→ **WORK TO BE COMPLETED**
Once the pictures have been excluded, set down each remaining entry word for word.

Collected data
════════

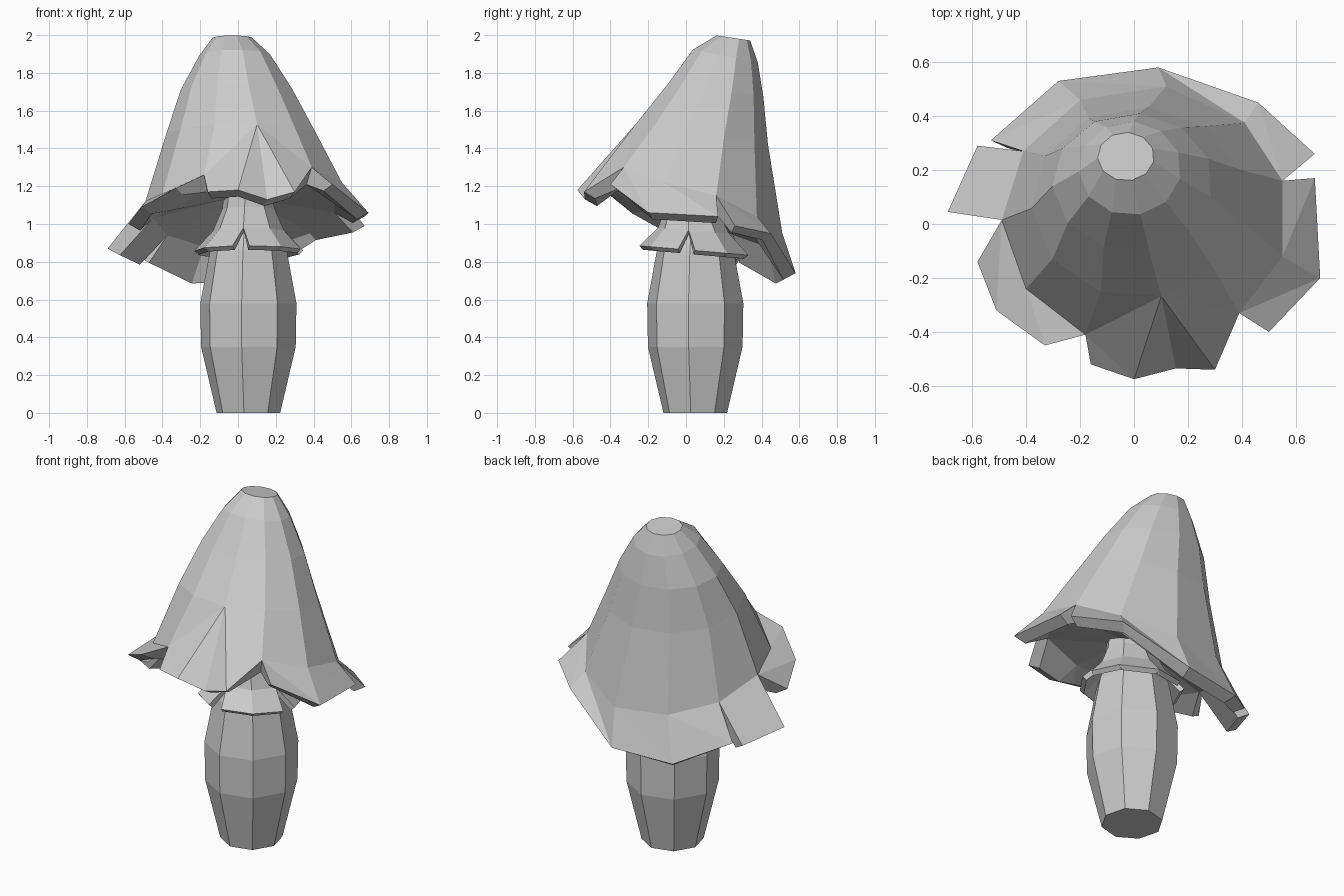
import bpy
from math import cos, sin, radians, hypot

if "Cube" in bpy.data.objects:
    bpy.data.objects.remove(bpy.data.objects["Cube"])

grey = bpy.data.materials.new("plain_grey")
grey.use_nodes = True
grey.diffuse_color = (0.6, 0.6, 0.6, 1)
grey.node_tree.nodes["Principled BSDF"].inputs["Base Color"].default_value = grey.diffuse_color


def make(name, verts, faces, thickness=0):
    mesh = bpy.data.meshes.new(name)
    mesh.from_pydata(verts, [], [list(dict.fromkeys(f)) for f in faces])
    mesh.materials.append(grey)
    obj = bpy.data.objects.new(name, mesh)
    bpy.context.collection.objects.link(obj)
    if thickness:
        shell = obj.modifiers.new("shell", "SOLIDIFY")
        shell.thickness = thickness
        shell.offset = -1
    return obj


def ring(sides, start, cx, cy, rx, ry, z, slope=0):
    """Tilted ellipse, running clockwise seen from above."""
    points = []
    for k in range(sides):
        a = radians(start - 360 * k / sides)
        points.append((cx + rx * cos(a), cy + ry * sin(a), z - slope * ry * sin(a)))
    return points


def bands(sides, rows, first=0):
    """Outward quads joining rings listed along the profile."""
    return [(first + r * sides + k, first + r * sides + (k + 1) % sides,
             first + (r + 1) * sides + (k + 1) % sides, first + (r + 1) * sides + k)
            for r in range(rows - 1) for k in range(sides)]


def tucked(p, inward, drop):
    """Matching underside point, pulled toward the cap axis and lowered."""
    dx, dy = p[0] - .03, p[1] - .05
    f = inward / hypot(dx, dy)
    return (p[0] - dx * f, p[1] - dy * f, p[2] - drop)


# Cap crown: leaning bell of four rings
N = 11
START = 249
verts = []
for cx, cy, rx, ry, z, slope in [
        (-.03, .25, .105, .09, 1.985, .15),
        (-.015, .206, .19, .174, 1.89, .19),
        (-.005, .155, .298, .255, 1.71, .13),
        (.02, .08, .4, .355, 1.475, .15)]:
    verts += ring(N, START, cx, cy, rx, ry, z, slope)
faces = bands(N, 4) + [tuple(reversed(range(N)))]

# Cap brim: the front column stops higher, at the slit apex
low = len(verts)
upper = low - N
apex = low - 1
brim = [(-.18, -.41, 1.26), (-.40, -.24, 1.16), (-.49, .015, 1.12), (-.41, .27, 1.03),
        (-.20, .46, .97), (.12, .51, .95), (.41, .375, 1.04), (.55, .16, 1.15),
        (.55, -.12, 1.22), (.39, -.33, 1.30)]
verts += brim
faces += [(upper + k, upper + k + 1, low + k + 1, low + k) for k in range(9)]
faces += [(apex, upper, low), (upper + 9, apex, low + 9)]

# Underside: closed ceiling running from the brim to the neck
under = len(verts)
verts += [tucked(p, .04, .09) for p in brim] + [(.10, -.37, 1.17)]
verts += ring(N, START, .05, .04, .11, .11, 1.13, .25)
faces += bands(N, 2, under)

# Torn flaps: solid wedges hanging from the brim, by column and rim points
flaps = [
    ([9, 10, 10, 0],
     [(.30, -.54, 1.17), (.155, -.535, 1.13), (0, -.575, 1.18), (-.16, -.52, 1.17)]),
    ([0, 1, 2], [(-.33, -.45, 1.19), (-.51, -.32, 1.09), (-.58, -.14, 1.0)]),
    ([2, 3], [(-.69, .045, .87), (-.58, .29, .82)]),
    ([3, 4, 5, 6, 7],
     [(-.53, .31, .83), (-.28, .53, .72), (.09, .58, .74), (.46, .45, .95), (.67, .26, .99)]),
    ([7, 8, 9], [(.67, .17, 1.04), (.69, -.20, 1.06), (.50, -.40, 1.21)]),
]
for cols, rim in flaps:
    n = len(rim)
    o = len(verts)
    verts += rim + [tucked(p, .065, .035) for p in rim]
    top = [low + k if k < 10 else apex for k in cols]
    bottom = [under + k for k in cols]
    outer = list(range(o, o + n))
    lip = list(range(o + n, o + 2 * n))
    for i in range(n - 1):
        # Creased upper side
        if top[i] != top[i + 1]:
            faces.append((top[i], top[i + 1], outer[i]))
        faces.append((top[i + 1], outer[i + 1], outer[i]))
        for a, b in ((outer, lip), (lip, bottom)):
            faces.append((a[i], a[i + 1], b[i + 1], b[i]))
    faces.append((top[0], outer[0], lip[0], bottom[0]))
    faces.append((outer[-1], top[-1], bottom[-1], lip[-1]))
make("cap", verts, faces)

# Stem: eight-sided barrel that narrows inside the cap
S = 8
PHASE = 262
profile = [(1.25, .11), (1.05, .12), (.86, .205), (.58, .257), (.35, .253), (0, .17)]
verts = []
for z, r in profile:
    verts += ring(S, PHASE, .055, .049, r, r, z)
faces = bands(S, len(profile)) + [tuple(reversed(range(S)))]
faces.append(tuple(range(len(verts) - S, len(verts))))
make("stem", verts, faces)

# Collar: flared skirt with split hems
verts = []
for z, r, cy in [(1.2, .125, .03), (1.08, .14, .03), (.965, .19, .04)]:
    verts += ring(S, PHASE, .055, cy, r, r, z, .08)
faces = bands(S, 3)
hem_top = 2 * S
for k in range(S):
    nxt = (k + 1) % S
    o = len(verts)
    for end, pull in ((k, 9), (nxt, -9)):
        spread = pull if end in (0, 3, 6) else 0
        a = radians(PHASE - 45 * end - spread)
        verts.append((.055 + .29 * cos(a), .043 + .29 * sin(a), .86 - .025 * sin(a)))
    faces.append((hem_top + k, hem_top + nxt, o + 1, o))
make("collar", verts, faces, 0.03)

════════

→ **SOLUTION TO THE EXERCISE**
import bpy
from math import cos, sin, radians, hypot

if "Cube" in bpy.data.objects:
    bpy.data.objects.remove(bpy.data.objects["Cube"])

grey = bpy.data.materials.new("plain_grey")
grey.use_nodes = True
grey.diffuse_color = (0.6, 0.6, 0.6, 1)
grey.node_tree.nodes["Principled BSDF"].inputs["Base Color"].default_value = grey.diffuse_color


def make(name, verts, faces, thickness=0):
    mesh = bpy.data.meshes.new(name)
    mesh.from_pydata(verts, [], [list(dict.fromkeys(f)) for f in faces])
    mesh.materials.append(grey)
    obj = bpy.data.objects.new(name, mesh)
    bpy.context.collection.objects.link(obj)
    if thickness:
        shell = obj.modifiers.new("shell", "SOLIDIFY")
        shell.thickness = thickness
        shell.offset = -1
    return obj


def ring(sides, start, cx, cy, rx, ry, z, slope=0):
    """Tilted ellipse, running clockwise seen from above."""
    points = []
    for k in range(sides):
        a = radians(start - 360 * k / sides)
        points.append((cx + rx * cos(a), cy + ry * sin(a), z - slope * ry * sin(a)))
    return points


def bands(sides, rows, first=0):
    """Outward quads joining rings listed along the profile."""
    return [(first + r * sides + k, first + r * sides + (k + 1) % sides,
             first + (r + 1) * sides + (k + 1) % sides, first + (r + 1) * sides + k)
            for r in range(rows - 1) for k in range(sides)]


def tucked(p, inward, drop):
    """Matching underside point, pulled toward the cap axis and lowered."""
    dx, dy = p[0] - .03, p[1] - .05
    f = inward / hypot(dx, dy)
    return (p[0] - dx * f, p[1] - dy * f, p[2] - drop)


# Cap crown: leaning bell of four rings
N = 11
START = 249
verts = []
for cx, cy, rx, ry, z, slope in [
        (-.03, .25, .105, .09, 1.985, .15),
        (-.015, .206, .19, .174, 1.89, .19),
        (-.005, .155, .298, .255, 1.71, .13),
        (.02, .08, .4, .355, 1.475, .15)]:
    verts += ring(N, START, cx, cy, rx, ry, z, slope)
faces = bands(N, 4) + [tuple(reversed(range(N)))]

# Cap brim: the front column stops higher, at the slit apex
low = len(verts)
upper = low - N
apex = low - 1
brim = [(-.18, -.41, 1.26), (-.40, -.24, 1.16), (-.49, .015, 1.12), (-.41, .27, 1.03),
        (-.20, .46, .97), (.12, .51, .95), (.41, .375, 1.04), (.55, .16, 1.15),
        (.55, -.12, 1.22), (.39, -.33, 1.30)]
verts += brim
faces += [(upper + k, upper + k + 1, low + k + 1, low + k) for k in range(9)]
faces += [(apex, upper, low), (upper + 9, apex, low + 9)]

# Underside: closed ceiling running from the brim to the neck
under = len(verts)
verts += [tucked(p, .04, .09) for p in brim] + [(.10, -.37, 1.17)]
verts += ring(N, START, .05, .04, .11, .11, 1.13, .25)
faces += bands(N, 2, under)

# Torn flaps: solid wedges hanging from the brim, by column and rim points
flaps = [
    ([9, 10, 10, 0],
     [(.30, -.54, 1.17), (.155, -.535, 1.13), (0, -.575, 1.18), (-.16, -.52, 1.17)]),
    ([0, 1, 2], [(-.33, -.45, 1.19), (-.51, -.32, 1.09), (-.58, -.14, 1.0)]),
    ([2, 3], [(-.69, .045, .87), (-.58, .29, .82)]),
    ([3, 4, 5, 6, 7],
     [(-.53, .31, .83), (-.28, .53, .72), (.09, .58, .74), (.46, .45, .95), (.67, .26, .99)]),
    ([7, 8, 9], [(.67, .17, 1.04), (.69, -.20, 1.06), (.50, -.40, 1.21)]),
]
for cols, rim in flaps:
    n = len(rim)
    o = len(verts)
    verts += rim + [tucked(p, .065, .035) for p in rim]
    top = [low + k if k < 10 else apex for k in cols]
    bottom = [under + k for k in cols]
    outer = list(range(o, o + n))
    lip = list(range(o + n, o + 2 * n))
    for i in range(n - 1):
        # Creased upper side
        if top[i] != top[i + 1]:
            faces.append((top[i], top[i + 1], outer[i]))
        faces.append((top[i + 1], outer[i + 1], outer[i]))
        for a, b in ((outer, lip), (lip, bottom)):
            faces.append((a[i], a[i + 1], b[i + 1], b[i]))
    faces.append((top[0], outer[0], lip[0], bottom[0]))
    faces.append((outer[-1], top[-1], bottom[-1], lip[-1]))
make("cap", verts, faces)

# Stem: eight-sided barrel that narrows inside the cap
S = 8
PHASE = 262
profile = [(1.25, .11), (1.05, .12), (.86, .205), (.58, .257), (.35, .253), (0, .17)]
verts = []
for z, r in profile:
    verts += ring(S, PHASE, .055, .049, r, r, z)
faces = bands(S, len(profile)) + [tuple(reversed(range(S)))]
faces.append(tuple(range(len(verts) - S, len(verts))))
make("stem", verts, faces)

# Collar: flared skirt with split hems
verts = []
for z, r, cy in [(1.2, .125, .03), (1.08, .14, .03), (.965, .19, .04)]:
    verts += ring(S, PHASE, .055, cy, r, r, z, .08)
faces = bands(S, 3)
hem_top = 2 * S
for k in range(S):
    nxt = (k + 1) % S
    o = len(verts)
    for end, pull in ((k, 9), (nxt, -9)):
        spread = pull if end in (0, 3, 6) else 0
        a = radians(PHASE - 45 * end - spread)
        verts.append((.055 + .29 * cos(a), .043 + .29 * sin(a), .86 - .025 * sin(a)))
    faces.append((hem_top + k, hem_top + nxt, o + 1, o))
make("collar", verts, faces, 0.03)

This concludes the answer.